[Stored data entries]
***
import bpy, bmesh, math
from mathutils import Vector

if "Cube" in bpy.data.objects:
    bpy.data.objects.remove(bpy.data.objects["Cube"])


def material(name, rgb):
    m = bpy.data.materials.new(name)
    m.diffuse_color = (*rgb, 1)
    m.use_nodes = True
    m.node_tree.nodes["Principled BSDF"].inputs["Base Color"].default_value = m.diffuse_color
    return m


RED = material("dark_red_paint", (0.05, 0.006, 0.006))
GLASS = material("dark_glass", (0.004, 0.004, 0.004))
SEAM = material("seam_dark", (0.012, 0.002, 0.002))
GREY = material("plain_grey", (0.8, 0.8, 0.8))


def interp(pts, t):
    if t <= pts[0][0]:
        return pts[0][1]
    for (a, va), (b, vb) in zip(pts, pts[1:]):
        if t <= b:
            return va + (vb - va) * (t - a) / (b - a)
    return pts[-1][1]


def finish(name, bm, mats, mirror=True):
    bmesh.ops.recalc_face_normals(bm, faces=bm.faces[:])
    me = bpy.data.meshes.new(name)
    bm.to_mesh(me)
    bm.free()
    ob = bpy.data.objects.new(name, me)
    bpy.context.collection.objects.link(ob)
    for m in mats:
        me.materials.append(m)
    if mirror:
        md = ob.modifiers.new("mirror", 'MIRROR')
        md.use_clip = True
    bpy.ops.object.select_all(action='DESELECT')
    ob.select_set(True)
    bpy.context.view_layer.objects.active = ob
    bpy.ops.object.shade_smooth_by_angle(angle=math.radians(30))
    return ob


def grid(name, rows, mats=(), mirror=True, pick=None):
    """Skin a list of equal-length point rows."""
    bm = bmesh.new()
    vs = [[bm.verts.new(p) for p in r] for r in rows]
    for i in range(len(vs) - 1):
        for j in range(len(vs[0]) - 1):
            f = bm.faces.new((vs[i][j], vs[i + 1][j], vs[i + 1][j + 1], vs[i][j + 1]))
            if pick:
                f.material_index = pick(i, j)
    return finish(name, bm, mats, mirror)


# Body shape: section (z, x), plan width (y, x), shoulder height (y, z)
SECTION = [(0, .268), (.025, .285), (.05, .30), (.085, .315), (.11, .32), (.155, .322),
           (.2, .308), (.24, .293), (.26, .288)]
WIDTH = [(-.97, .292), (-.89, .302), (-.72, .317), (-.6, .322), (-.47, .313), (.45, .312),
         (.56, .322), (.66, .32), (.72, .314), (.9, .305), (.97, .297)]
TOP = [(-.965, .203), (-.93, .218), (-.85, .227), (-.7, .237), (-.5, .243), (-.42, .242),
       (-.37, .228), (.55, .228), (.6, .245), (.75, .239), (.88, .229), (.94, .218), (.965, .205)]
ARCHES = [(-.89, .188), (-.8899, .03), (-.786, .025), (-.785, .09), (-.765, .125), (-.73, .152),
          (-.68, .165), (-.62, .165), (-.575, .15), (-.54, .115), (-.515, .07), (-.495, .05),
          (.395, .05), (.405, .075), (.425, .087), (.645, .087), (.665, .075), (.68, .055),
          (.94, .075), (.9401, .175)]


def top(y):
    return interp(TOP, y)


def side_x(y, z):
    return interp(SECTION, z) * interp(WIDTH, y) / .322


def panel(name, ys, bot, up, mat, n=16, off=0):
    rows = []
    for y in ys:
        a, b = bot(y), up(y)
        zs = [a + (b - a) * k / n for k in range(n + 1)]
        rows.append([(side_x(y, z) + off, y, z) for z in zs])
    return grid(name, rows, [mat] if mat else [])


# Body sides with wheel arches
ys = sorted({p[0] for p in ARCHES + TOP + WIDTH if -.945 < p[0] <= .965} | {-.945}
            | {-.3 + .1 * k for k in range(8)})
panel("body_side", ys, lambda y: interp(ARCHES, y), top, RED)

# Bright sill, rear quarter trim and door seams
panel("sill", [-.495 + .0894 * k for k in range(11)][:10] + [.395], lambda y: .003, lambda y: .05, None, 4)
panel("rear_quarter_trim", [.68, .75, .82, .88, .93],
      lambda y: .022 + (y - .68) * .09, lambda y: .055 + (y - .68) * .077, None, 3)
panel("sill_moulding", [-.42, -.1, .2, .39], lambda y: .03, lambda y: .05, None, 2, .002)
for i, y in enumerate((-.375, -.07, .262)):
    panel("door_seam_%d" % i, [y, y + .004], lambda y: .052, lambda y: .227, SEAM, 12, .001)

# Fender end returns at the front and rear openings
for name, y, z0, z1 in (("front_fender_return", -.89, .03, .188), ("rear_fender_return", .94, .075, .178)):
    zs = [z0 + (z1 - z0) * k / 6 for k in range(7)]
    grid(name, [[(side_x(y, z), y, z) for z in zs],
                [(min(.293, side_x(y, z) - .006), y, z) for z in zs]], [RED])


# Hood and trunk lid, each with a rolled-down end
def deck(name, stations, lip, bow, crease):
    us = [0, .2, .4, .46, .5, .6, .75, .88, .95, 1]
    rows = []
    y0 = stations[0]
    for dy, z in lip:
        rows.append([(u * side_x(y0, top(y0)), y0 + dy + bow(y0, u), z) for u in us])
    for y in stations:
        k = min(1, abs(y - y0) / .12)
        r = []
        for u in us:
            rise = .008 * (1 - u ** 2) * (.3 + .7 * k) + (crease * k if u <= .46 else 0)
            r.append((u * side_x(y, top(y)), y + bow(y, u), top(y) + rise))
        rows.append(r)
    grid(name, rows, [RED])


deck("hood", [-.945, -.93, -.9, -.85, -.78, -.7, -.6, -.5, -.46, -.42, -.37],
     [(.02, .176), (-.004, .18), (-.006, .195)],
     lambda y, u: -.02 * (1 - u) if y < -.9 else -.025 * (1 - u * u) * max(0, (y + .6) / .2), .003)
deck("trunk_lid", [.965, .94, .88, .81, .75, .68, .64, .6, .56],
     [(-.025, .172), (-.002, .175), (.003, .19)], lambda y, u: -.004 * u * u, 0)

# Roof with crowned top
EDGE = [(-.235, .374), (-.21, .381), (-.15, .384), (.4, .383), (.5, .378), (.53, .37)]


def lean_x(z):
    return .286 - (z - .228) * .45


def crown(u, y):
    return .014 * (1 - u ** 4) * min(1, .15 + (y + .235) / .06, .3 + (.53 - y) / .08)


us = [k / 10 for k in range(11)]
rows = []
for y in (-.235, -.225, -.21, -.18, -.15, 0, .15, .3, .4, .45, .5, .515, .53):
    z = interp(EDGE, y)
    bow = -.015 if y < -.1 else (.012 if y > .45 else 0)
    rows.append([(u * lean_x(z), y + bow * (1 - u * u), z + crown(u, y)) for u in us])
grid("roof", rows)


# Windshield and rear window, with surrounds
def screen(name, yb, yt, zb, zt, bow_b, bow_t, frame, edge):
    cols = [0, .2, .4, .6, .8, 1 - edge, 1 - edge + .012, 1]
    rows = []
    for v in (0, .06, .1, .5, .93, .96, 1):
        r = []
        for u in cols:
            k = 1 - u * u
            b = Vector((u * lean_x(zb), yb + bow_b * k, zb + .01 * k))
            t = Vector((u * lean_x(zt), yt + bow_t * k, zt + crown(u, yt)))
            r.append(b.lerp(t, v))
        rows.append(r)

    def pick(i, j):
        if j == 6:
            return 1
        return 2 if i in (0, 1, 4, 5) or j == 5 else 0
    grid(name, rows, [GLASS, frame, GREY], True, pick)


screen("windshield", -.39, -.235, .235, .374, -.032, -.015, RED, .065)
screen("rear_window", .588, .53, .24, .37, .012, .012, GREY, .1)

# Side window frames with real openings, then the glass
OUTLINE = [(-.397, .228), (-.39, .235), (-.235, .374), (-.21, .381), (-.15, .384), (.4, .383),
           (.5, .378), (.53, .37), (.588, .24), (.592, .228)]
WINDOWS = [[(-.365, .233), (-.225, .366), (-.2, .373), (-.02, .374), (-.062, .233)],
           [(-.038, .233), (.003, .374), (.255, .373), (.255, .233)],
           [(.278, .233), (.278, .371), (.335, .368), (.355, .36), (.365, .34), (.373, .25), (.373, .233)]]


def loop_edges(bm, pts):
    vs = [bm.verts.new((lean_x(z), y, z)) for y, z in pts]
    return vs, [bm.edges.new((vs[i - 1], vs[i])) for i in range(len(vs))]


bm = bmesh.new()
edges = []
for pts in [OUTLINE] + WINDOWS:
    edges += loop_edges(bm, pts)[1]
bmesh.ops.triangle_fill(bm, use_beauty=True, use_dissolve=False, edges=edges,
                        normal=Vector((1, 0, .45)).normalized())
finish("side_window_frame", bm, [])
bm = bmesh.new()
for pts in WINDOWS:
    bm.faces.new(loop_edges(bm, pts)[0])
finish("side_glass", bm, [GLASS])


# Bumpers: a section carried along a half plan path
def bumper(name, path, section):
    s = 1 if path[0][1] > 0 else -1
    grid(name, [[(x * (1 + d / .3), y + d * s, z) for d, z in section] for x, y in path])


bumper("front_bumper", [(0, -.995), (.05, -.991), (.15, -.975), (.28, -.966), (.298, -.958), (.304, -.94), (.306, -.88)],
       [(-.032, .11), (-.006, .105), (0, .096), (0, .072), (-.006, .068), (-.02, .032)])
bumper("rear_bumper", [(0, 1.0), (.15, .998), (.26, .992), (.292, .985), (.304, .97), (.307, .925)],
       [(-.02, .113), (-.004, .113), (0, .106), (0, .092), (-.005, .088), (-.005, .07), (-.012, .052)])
***
__TASK__:
What is needed is an exact copy of the entries from their first line down to the line with "(0.004, 0.004, 0.004))", that line included, and nothing beyond it.

__TASK RESULT__:
import bpy, bmesh, math
from mathutils import Vector

if "Cube" in bpy.data.objects:
    bpy.data.objects.remove(bpy.data.objects["Cube"])


def material(name, rgb):
    m = bpy.data.materials.new(name)
    m.diffuse_color = (*rgb, 1)
    m.use_nodes = True
    m.node_tree.nodes["Principled BSDF"].inputs["Base Color"].default_value = m.diffuse_color
    return m


RED = material("dark_red_paint", (0.05, 0.006, 0.006))
GLASS = material("dark_glass", (0.004, 0.004, 0.004))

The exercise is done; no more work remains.